Shelly Wilkerson is the “Crazy Lady,” so-named by her partner/husband Glen Wilkerson.  Glen told his wife that opening a new gallery in this economic climate in the town of Bremerton was “a crazy thing to do,” but he nevertheless joined the venture, becoming one of its artists.  So far so good—the gallery and retail shop just celebrated its one-year anniversary.

In this first year, Wilkerson has gathered together 23 diverse artists and artisans.  The central principle is not so much determining what defines “art” or “fine art” but rather a question of where is the “heart.” You can find it in the moss and bark collected and turned into birdhouses. You can sense it in a wooden, carved rabbit.  Perhaps you can “read” the unwritten messages in the intense, heart-felt paintings that focus on the environment.  Your heart might be touched by the notecards done by school children or the effort that goes into Jeremy Hannaford’s welded pieces, accomplishments of a quadriplegic. Or, you might recognize yourself in one of Wilkerson’s paintings (such as the one above).

Wilkerson jokingly refers to herself as “the dictator,” but she is the central person who interviews prospective artists, rents out space to them, and calls for their bimonthly meetings.  Her personal story is as compelling as her presence.  Originally from New York, Wilkerson was a closet artist for a number of years until the fateful events around 9/11 and being laid off from her long-time job as a contractor for Boeing.  She turned to her art to find solace and eventually founded Cat Companions, LLC, of which the gallery is a division.

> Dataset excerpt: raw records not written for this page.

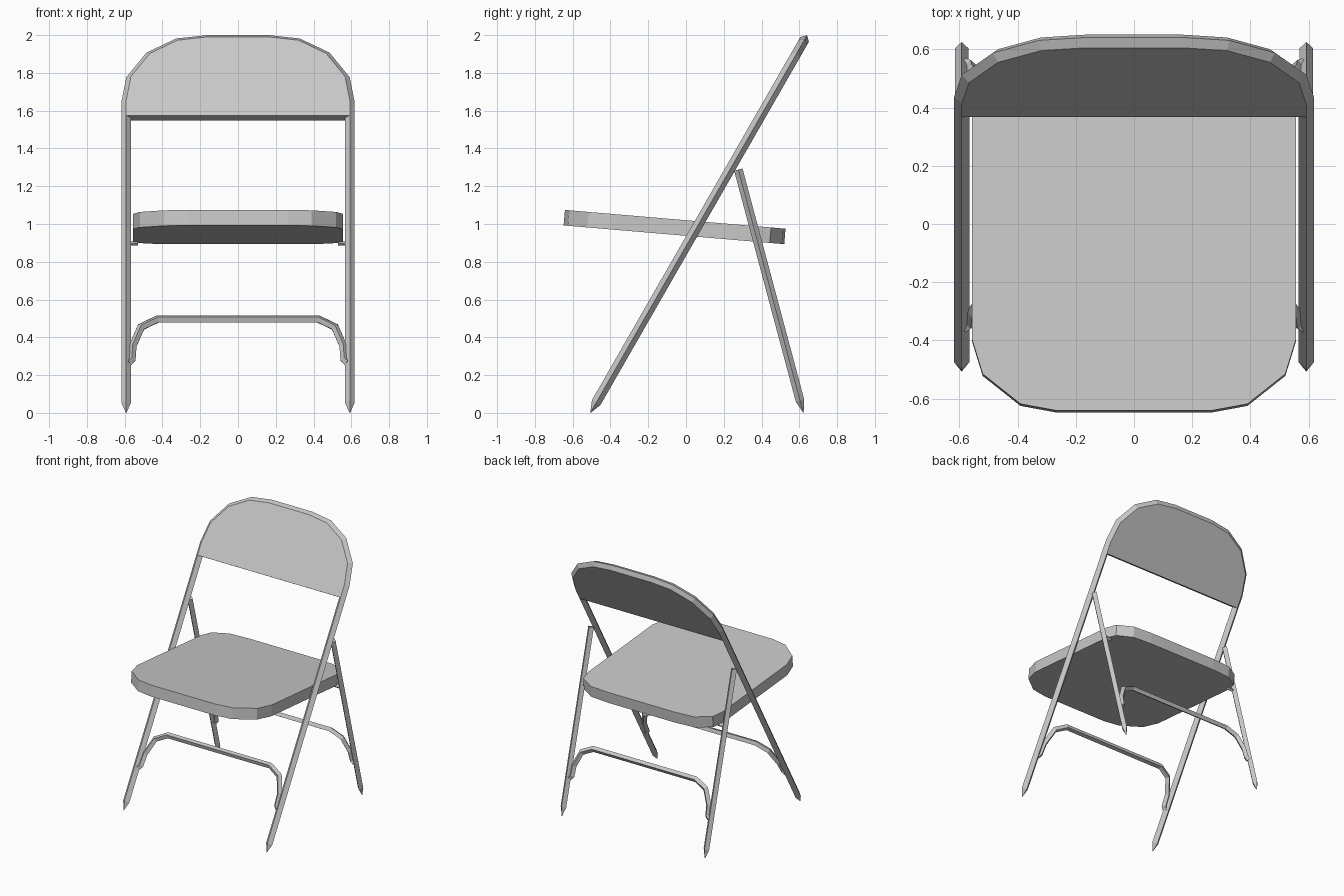
import bpy
import bmesh
from mathutils import Vector

cube = bpy.data.objects.get("Cube")
if cube:
    bpy.data.objects.remove(cube)

grey = bpy.data.materials.new("grey_painted_steel")
grey.use_nodes = True
COLOUR = (0.58, 0.58, 0.58, 1)
grey.diffuse_color = COLOUR
grey.node_tree.nodes["Principled BSDF"].inputs["Base Color"].default_value = COLOUR

X = Vector((1, 0, 0))


def finish(name, bm):
    bmesh.ops.recalc_face_normals(bm, faces=bm.faces)
    mesh = bpy.data.meshes.new(name)
    bm.to_mesh(mesh)
    bm.free()
    mesh.materials.append(grey)
    obj = bpy.data.objects.new(name, mesh)
    bpy.context.collection.objects.link(obj)
    return obj


def tube(name, path, normal, radius, tip_start=False, tip_end=False):
    """Sweep a diamond section along a path lying in one plane."""
    bm = bmesh.new()
    rings = []
    last = len(path) - 1
    for i, p in enumerate(path):
        before = (p - path[i - 1]).normalized() if i else None
        after = (path[i + 1] - p).normalized() if i < last else None
        # a pointed foot keeps the direction of the straight leg
        if tip_start and i < 2:
            before = after = (path[2] - path[1]).normalized()
        if tip_end and i > last - 2:
            before = after = (path[last - 1] - path[last - 2]).normalized()
        before, after = before or after, after or before
        tangent = (before + after).normalized()
        side = tangent.cross(normal) * (radius / tangent.dot(before))
        size = 1
        if (tip_start and i == 0) or (tip_end and i == last):
            size = 0.04
        rings.append([bm.verts.new(p + o * size) for o in
                      (normal * radius, side, -normal * radius, -side)])
    for a, b in zip(rings, rings[1:]):
        for k in range(4):
            j = (k + 1) % 4
            bm.faces.new((a[k], a[j], b[j], b[k]))
    bm.faces.new(rings[0])
    bm.faces.new(rings[-1])
    return finish(name, bm)


def slab(name, outline, offset):
    """Extrude a flat outline by an offset vector."""
    bm = bmesh.new()
    face = bm.faces.new([bm.verts.new(p) for p in outline])
    out = bmesh.ops.extrude_face_region(bm, geom=[face], use_keep_orig=True)
    moved = [v for v in out["geom"] if isinstance(v, bmesh.types.BMVert)]
    bmesh.ops.translate(bm, verts=moved, vec=offset)
    return finish(name, bm)


def mirrored(points):
    """Append the points mirrored across x, in reverse order."""
    return points + [Vector((-p.x, p.y, p.z)) for p in reversed(points)]


def front_plane(x, z):
    return Vector((x, 0.628 + (z - 1.977) * 0.574, z))


def rear_plane(x, z):
    return Vector((x, 0.277 - (z - 1.288) * 0.267, z))


front_normal = Vector((0, 1, -0.574)).normalized()
rear_normal = Vector((0, 1, 0.267)).normalized()
LEG_X = 0.592
R = 0.026

# Main frame: front legs and arched back in one tube
arch = [front_plane(x, z) for x, z in
        ((LEG_X, 1.642), (0.567, 1.768), (0.467, 1.89), (0.32, 1.96), (0.165, 1.977))]
foot = [Vector((LEG_X, -0.506, 0)), front_plane(LEG_X, 0.055)]
tube("main_frame", mirrored(foot + arch), front_normal, R, True, True)

# Backrest panel filling the arch
panel = [p - front_normal * R for p in mirrored([front_plane(LEG_X, 1.562)] + arch)]
slab("backrest_panel", panel, front_normal * (2 * R))

# Seat: rounded slab sloping down to the rear
seat_half = ((0.28, 0.527), (0.43, 0.515), (0.535, 0.45), (0.557, 0.36),
             (0.557, -0.395), (0.52, -0.515), (0.39, -0.618), (0.265, -0.641))
seat_top = mirrored([Vector((x, y, 1.02 - 0.085 * y)) for x, y in seat_half])
slab("seat", seat_top, Vector((0, -0.007, -0.082)))

# Rear legs and seat pivots
for label, s in (("left", 1), ("right", -1)):
    leg = [Vector((s * LEG_X, 0.622, 0)), rear_plane(s * LEG_X, 0.065),
           rear_plane(s * LEG_X, 1.288)]
    tube(label + "_rear_leg", leg, rear_normal, 0.023, True)
    pivot = [Vector((s * x, 0.38, 0.898)) for x in (0.53, 0.585)]
    tube(label + "_seat_pivot", pivot, Vector((0, 0, 1)), 0.013)

# Bent cross braces between each pair of legs
brace_half = ((0.58, 0.265), (0.562, 0.285), (0.557, 0.355), (0.513, 0.455), (0.425, 0.497))
for name, plane, normal in (("front_brace", front_plane, front_normal),
                            ("rear_brace", rear_plane, rear_normal)):
    tube(name, mirrored([plane(x, z) for x, z in brace_half]), normal, 0.02)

The gallery, combined with a retail shop, is housed in the 4th Pacific Arts Building adjacent to the older Amy Burnett Gallery.  They both participate in Bremerton’s First Friday Artwalk. Each month the resident “CEO” (the gallery cat) relinquishes some attention and allows a different artist to be spotlighted for the Artwalk.